[Opening Listed entries section]

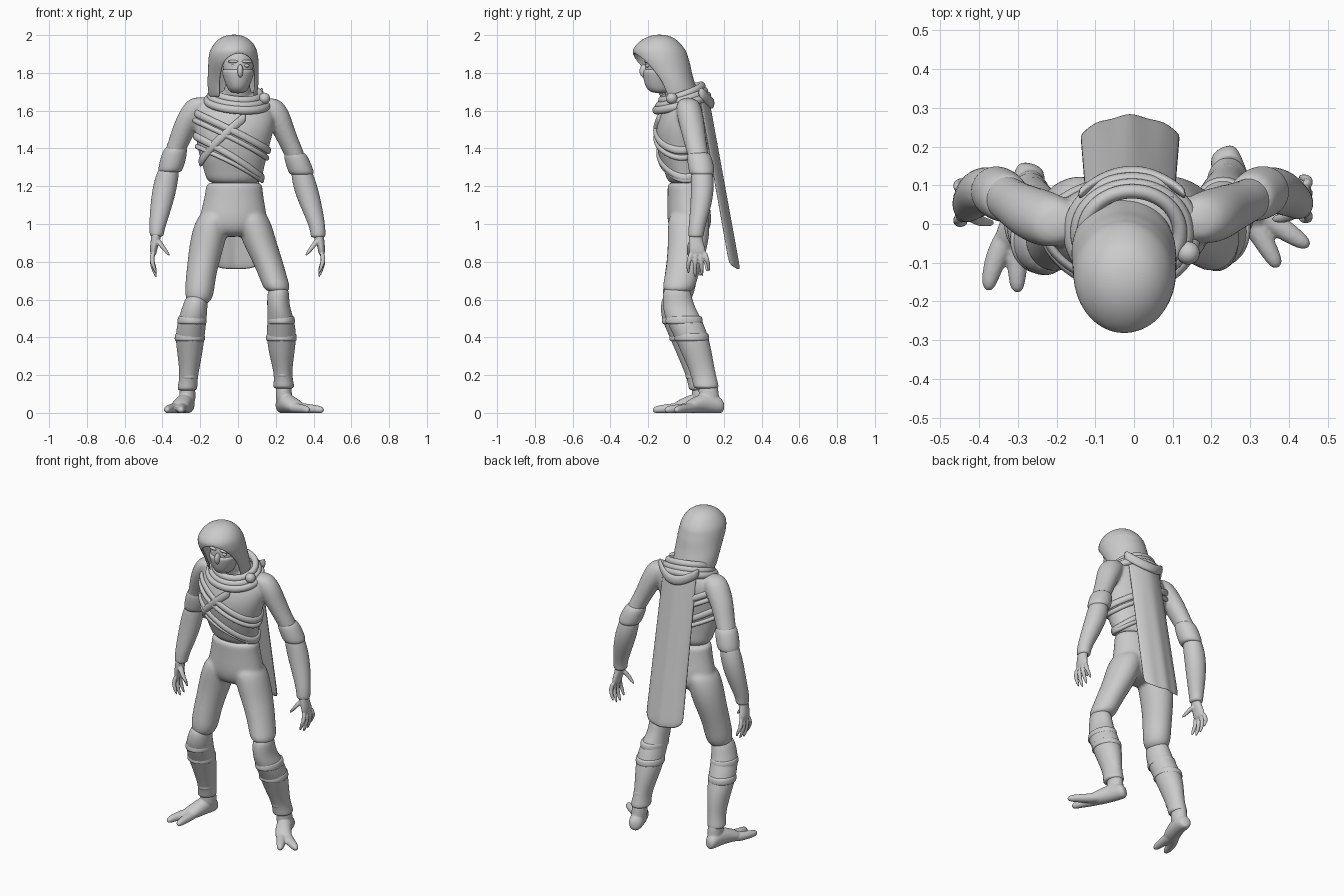
import bpy, bmesh, math
from mathutils import Vector as V


def sweep(bm, frames, n=16, closed=False):
    """Skin elliptical rings; a frame is (centre, u half-axis, v half-axis)."""
    rings = [[bm.verts.new(c + u * math.cos(2 * math.pi * i / n) + v * math.sin(2 * math.pi * i / n))
              for i in range(n)] for c, u, v in frames]
    pairs = list(zip(rings, rings[1:])) + ([(rings[-1], rings[0])] if closed else [])
    for a, b in pairs:
        for i in range(n):
            j = (i + 1) % n
            bm.faces.new((a[i], a[j], b[j], b[i]))
    if not closed:
        bm.faces.new(rings[0])
        bm.faces.new(rings[-1])


def upright(secs):
    """Horizontal rings from (x, y, z, rx, ry)."""
    return [(V((x, y, z)), V((rx, 0, 0)), V((0, ry, 0))) for x, y, z, rx, ry in secs]


def lying(secs):
    """Vertical rings along a horizontal path, from (x, y, z, width, height)."""
    d = V(secs[-1][:3]) - V(secs[0][:3])
    side = V((-d.y, d.x, 0)).normalized()
    return [(V((x, y, z)), side * w, V((0, 0, h))) for x, y, z, w, h in secs]


def finish(name, bm, subsurf=2, voxel=0, solid=0):
    bmesh.ops.recalc_face_normals(bm, faces=bm.faces)
    me = bpy.data.meshes.new(name)
    bm.to_mesh(me)
    bm.free()
    for p in me.polygons:
        p.use_smooth = True
    ob = bpy.data.objects.new(name, me)
    bpy.context.collection.objects.link(ob)
    if solid:
        m = ob.modifiers.new("thickness", 'SOLIDIFY')
        m.thickness, m.offset = solid, -1
    if subsurf:
        ob.modifiers.new("round", 'SUBSURF').levels = subsurf
        ob.modifiers["round"].render_levels = subsurf
    if voxel:
        m = ob.modifiers.new("fuse", 'REMESH')
        m.mode, m.voxel_size, m.use_smooth_shade = 'VOXEL', voxel, True
        m = ob.modifiers.new("relax", 'SMOOTH')
        m.factor, m.iterations = 0.5, 6
    return ob


def build(name, *parts, **kw):
    bm = bmesh.new()
    for p in parts:
        sweep(bm, p)
    return finish(name, bm, **kw)


def ball(name, loc, scale):
    bm = bmesh.new()
    bmesh.ops.create_uvsphere(bm, u_segments=20, v_segments=12, radius=1)
    for v in bm.verts:
        v.co = V([l + c * s for l, c, s in zip(loc, v.co, scale)])
    return finish(name, bm, subsurf=0)


# torso and upper arms, fused
TORSO = [(-.02, .005, 1.20, .145, .10), (-.022, -.005, 1.27, .157, .108), (-.025, -.02, 1.34, .178, .122),
         (-.025, -.028, 1.42, .197, .133), (-.02, -.025, 1.50, .215, .14), (-.015, -.012, 1.58, .22, .128),
         (-.015, .0, 1.64, .19, .105), (-.012, .0, 1.69, .11, .08), (-.01, -.01, 1.71, .07, .07)]
neck = [(-.01, -.0, 1.6, .085, .085), (-.005, -.04, 1.69, .075, .075), (0, -.08, 1.78, .065, .065)]
arm_l = [(.16, .01, 1.67, .055, .05), (.185, .015, 1.61, .083, .072), (.225, .03, 1.53, .067, .07),
         (.26, .045, 1.45, .06, .062), (.295, .06, 1.38, .056, .058), (.32, .075, 1.31, .052, .055)]
arm_r = [(-.195, .0, 1.675, .06, .055), (-.22, .01, 1.61, .085, .075), (-.272, .03, 1.53, .07, .07),
         (-.305, .05, 1.45, .061, .062), (-.335, .07, 1.38, .056, .06), (-.355, .08, 1.31, .05, .055)]
build("torso", upright(TORSO), upright(neck), upright(arm_l), upright(arm_r), voxel=.009)

# trousers, fused pelvis and thighs
pelvis = [(-.02, .005, 1.225, .15, .104), (-.02, .006, 1.2, .152, .106), (-.022, .012, 1.12, .163, .112),
          (-.025, .018, 1.03, .186, .122), (-.03, .02, .97, .18, .11), (-.03, .02, .93, .09, .07)]
thigh_l = [(.06, .015, 1.08, .08, .1), (.085, .015, 1.0, .095, .115), (.115, .012, .9, .092, .11),
           (.158, -.005, .8, .082, .098), (.193, -.03, .7, .074, .089), (.215, -.046, .63, .072, .088)]
thigh_r = [(-.11, .015, 1.08, .08, .1), (-.14, .015, 1.0, .095, .115), (-.162, .01, .9, .096, .108),
           (-.183, -.008, .8, .086, .096), (-.2, -.032, .7, .08, .088), (-.21, -.05, .56, .078, .084)]
build("trousers", upright(pelvis), upright(thigh_l), upright(thigh_r), voxel=.009)

# shin wraps with a flared hem
shin_l = [(.215, -.05, .68, .055, .07), (.212, -.045, .6, .06, .08), (.216, -.035, .55, .062, .088),
          (.228, -.01, .49, .073, .098), (.23, .03, .4, .081, .092), (.231, .058, .31, .068, .082),
          (.238, .09, .21, .047, .066), (.242, .105, .15, .055, .068), (.243, .107, .125, .059, .07)]
shin_r = [(-.215, -.055, .64, .055, .07), (-.23, -.055, .55, .07, .083), (-.243, -.04, .49, .077, .088),
          (-.255, -.0, .4, .08, .088), (-.255, .035, .3, .065, .08), (-.26, .06, .2, .049, .062),
          (-.267, .073, .14, .052, .06), (-.269, .075, .115, .055, .062)]
build("shin_wrap_left", upright(shin_l))
build("shin_wrap_right", upright(shin_r))
for side, secs in (("left", shin_l), ("right", shin_r)):
    for k, i in enumerate((-6, -5, -3)):
        x, y, z, rx, ry = secs[i]
        build(f"shin_fold_{side}_{k}", upright([(x, y, z + dz, rx * f, ry * f) for dz, f in
              ((.025, .9), (.018, 1.0), (-.012, 1.05), (-.025, .95))]))

# two-toed feet
foot_l = [lying([(.225, .198, .03, .028, .03), (.235, .17, .045, .045, .05), (.255, .1, .055, .046, .056),
                 (.29, .04, .04, .05, .043), (.33, -.01, .025, .048, .027)]),
          lying([(.29, .06, .03, .03, .03), (.35, .01, .024, .031, .027), (.41, -.03, .02, .026, .023), (.455, -.06, .015, .016, .017)]),
          lying([(.27, .05, .03, .03, .03), (.315, -.01, .024, .03, .027), (.35, -.07, .02, .025, .023), (.375, -.115, .015, .016, .017)]),
          upright([(.243, .115, .18, .04, .05), (.242, .12, .1, .044, .055), (.245, .125, .04, .045, .055)])]
foot_r = [lying([(-.265, .158, .03, .028, .03), (-.268, .13, .045, .044, .05), (-.28, .06, .055, .046, .056),
                 (-.3, -.01, .04, .05, .043), (-.325, -.07, .025, .048, .027)]),
          lying([(-.31, .0, .03, .03, .03), (-.345, -.06, .024, .031, .027), (-.368, -.12, .02, .026, .023), (-.38, -.175, .015, .016, .017)]),
          lying([(-.29, .0, .03, .03, .03), (-.3, -.07, .024, .03, .027), (-.302, -.13, .02, .025, .023), (-.302, -.18, .015, .016, .017)]),
          upright([(-.268, .08, .17, .04, .05), (-.268, .085, .1, .044, .055), (-.268, .09, .04, .045, .055)])]
build("foot_left", *foot_l, voxel=.005)
build("foot_right", *foot_r, voxel=.005)

# rolled sleeve cuffs and forearms
build("sleeve_cuff_left", upright([(.298, .064, 1.385, .05, .052), (.305, .07, 1.36, .065, .067), (.326, .08, 1.3, .07, .07),
                                   (.338, .085, 1.265, .068, .068), (.338, .085, 1.258, .05, .05)]))
build("sleeve_cuff_right", upright([(-.325, .062, 1.415, .05, .052), (-.332, .068, 1.39, .066, .067), (-.347, .078, 1.33, .07, .07),
                                    (-.36, .085, 1.28, .066, .068), (-.362, .085, 1.273, .05, .05)]))
build("forearm_left", upright([(.325, .08, 1.33, .05, .055), (.352, .09, 1.21, .068, .064), (.385, .08, 1.1, .06, .057),
                               (.417, .06, 1.0, .045, .046), (.424, .053, .95, .04, .042), (.424, .053, .925, .04, .042)]))
build("forearm_right", upright([(-.355, .085, 1.34, .05, .055), (-.383, .09, 1.22, .068, .064), (-.405, .075, 1.1, .06, .057),
                                (-.425, .052, 1.0, .046, .046), (-.43, .046, .955, .038, .042), (-.43, .046, .93, .038, .042)]))


# hands: palm, four curled fingers and a thumb
def hand(name, s, x, y):
    def path(*pts):
        return upright([(s * (x + a), y + b, z, r, q) for a, b, z, r, q in pts])
    parts = [path((0, 0, .97, .03, .034), (.005, .0, .92, .026, .036), (.018, .008, .87, .02, .046), (.018, .014, .83, .016, .046))]
    for k, drop in enumerate((.02, .0, .006, .03)):
        b = -.022 + k * .024
        e = -.04 + k * .036
        parts.append(path((.018, b, .855, .014, .014), (.028, (b + e) / 2, .81, .013, .013),
                          (.02, e, .765 + drop, .012, .012), (.002, e + .004, .715 + drop, .007, .007)))
    parts.append(path((.0, -.01, .925, .017, .019), (-.025, -.03, .885, .016, .016), (-.045, -.035, .86, .013, .013), (-.068, -.038, .83, .008, .008)))
    build(name, *parts, voxel=.0045)


hand("hand_left", 1, .425, .05)
hand("hand_right", -1, .43, .04)

# head, face mask and eyes
head = [(.0, -.13, 1.69, .035, .05), (.0, -.14, 1.73, .055, .072), (.0, -.138, 1.79, .077, .085),
        (.0, -.135, 1.85, .086, .085), (.0, -.13, 1.91, .075, .08), (.0, -.13, 1.945, .03, .04)]
build("head", upright(head))
build("face_mask", upright([(x, y, z, rx + .008, ry + .008) for x, y, z, rx, ry in head[:3]]
                           + [(0, -.138, 1.815, .089, .097), (0, -.138, 1.822, .07, .07)]))
ball("nose", (.012, -.222, 1.81), (.016, .024, .035))
for side, x in (("right", -.024), ("left", .047)):
    ball("eye_" + side, (x, -.204, 1.838), (.014, .012, .009))
    ball("brow_" + side, (x, -.206, 1.86), (.03, .016, .009))

# hood: rings (cx, cy, z, rx, ry, half angle of the face gap)
HOOD = [(-.022, -.14, 2.003, .025, .025, 0), (-.022, -.14, 1.987, .075, .08, 0), (-.022, -.145, 1.95, .11, .122, 0),
        (-.024, -.142, 1.912, .128, .147, 0), (-.024, -.136, 1.885, .133, .146, 27), (-.024, -.122, 1.85, .134, .145, 40),
        (-.025, -.093, 1.79, .135, .126, 46), (-.027, -.068, 1.74, .136, .118, 48), (-.027, -.045, 1.67, .128, .115, 48)]
bm = bmesh.new()
N, rows = 32, []
for cx, cy, z, rx, ry, half in HOOD:
    a = [math.radians(-75 + half + (360 - 2 * half) * i / N) for i in range(N + 1)]
    rows.append([bm.verts.new((cx + rx * math.cos(t), cy + ry * math.sin(t), z)) for t in a])
for r, q in zip(rows, rows[1:]):
    for i in range(N):
        bm.faces.new((r[i], q[i], q[i + 1], r[i + 1]))
bm.faces.new(rows[0][:-1])
bmesh.ops.remove_doubles(bm, verts=bm.verts, dist=.0005)
finish("hood", bm, solid=.012)

# scarf rolls, knot and back drape
for k, (f, dz) in enumerate(((1.0, 0), (1.13, -.024), (.88, .028))):
    bm = bmesh.new()
    fr = []
    for i in range(28):
        a = 2 * math.pi * i / 28
        r = V((math.cos(a), math.sin(a), 0))
        c = V((-.005 + .142 * f * r.x, -.022 + .122 * f * r.y, 1.665 + dz + .038 * r.y - .012 * r.x))
        fr.append((c, r * .02, V((0, 0, .023))))
    sweep(bm, fr, 10, closed=True)
    finish(f"scarf_roll_{k}", bm, subsurf=1)
ball("scarf_knot", (.14, -.075, 1.665), (.03, .03, .03))
build("scarf_drape", [(V((-.005 + .14 * t, .135 - .06 * t * t, 1.64 + .06 * t * t)), V((0, .016, 0)), V((0, 0, .03)))
                      for t in [i / 6 - 1 for i in range(13)]], subsurf=1)


# chest bands following the torso surface
def on_torso(a, z, out):
    for p, q in zip(TORSO, TORSO[1:]):
        if p[2] <= z <= q[2]:
            t = (z - p[2]) / (q[2] - p[2])
            x, y, _, rx, ry = [m + (n - m) * t for m, n in zip(p, q)]
            return V((x + (rx + out) * math.cos(a), y + (ry + out) * math.sin(a), z))


def band(name, z0, k, start=0, end=360, h=.022):
    bm = bmesh.new()
    full = end - start == 360
    fr = []
    for i in range(36 if full else 37):
        a = math.radians(start + (end - start) * i / 36)
        fr.append((on_torso(a, z0 - k * math.cos(a), -.002),
                   V((math.cos(a), math.sin(a), 0)) * .013, V((0, 0, h))))
    sweep(bm, fr, 10, closed=full)
    finish(name, bm, subsurf=1)


band("chest_band_upper", 1.49, .1)
band("chest_band_middle", 1.45, .1, h=.016)
band("chest_band_lower", 1.355, .11)
band("chest_band_bottom", 1.32, .09, h=.014)
band("tunic_lapel", 1.52, -.19, 185, 285, h=.03)

# cape hanging from the shoulders
bm = bmesh.new()
grid = []
for j in range(15):
    t = j / 14
    row = []
    for i in range(13):
        u = i / 6 - 1
        z = 1.69 + (.76 - 1.69) * t + .03 * u ** 4
        y = .118 + .167 * t - .05 * u * u + .004 * math.cos(u * 9) * t
        row.append(bm.verts.new((-.01 + u * (.118 + .014 * t), y, z)))
    grid.append(row)
for r, q in zip(grid, grid[1:]):
    for i in range(12):
        bm.faces.new((r[i], r[i + 1], q[i + 1], q[i]))
finish("cape", bm, subsurf=1, solid=.01)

[Closing Listed entries section]

Brief: Tell how many lines of the data above include the string "rings", with no other text in the answer.

Exercise output: 8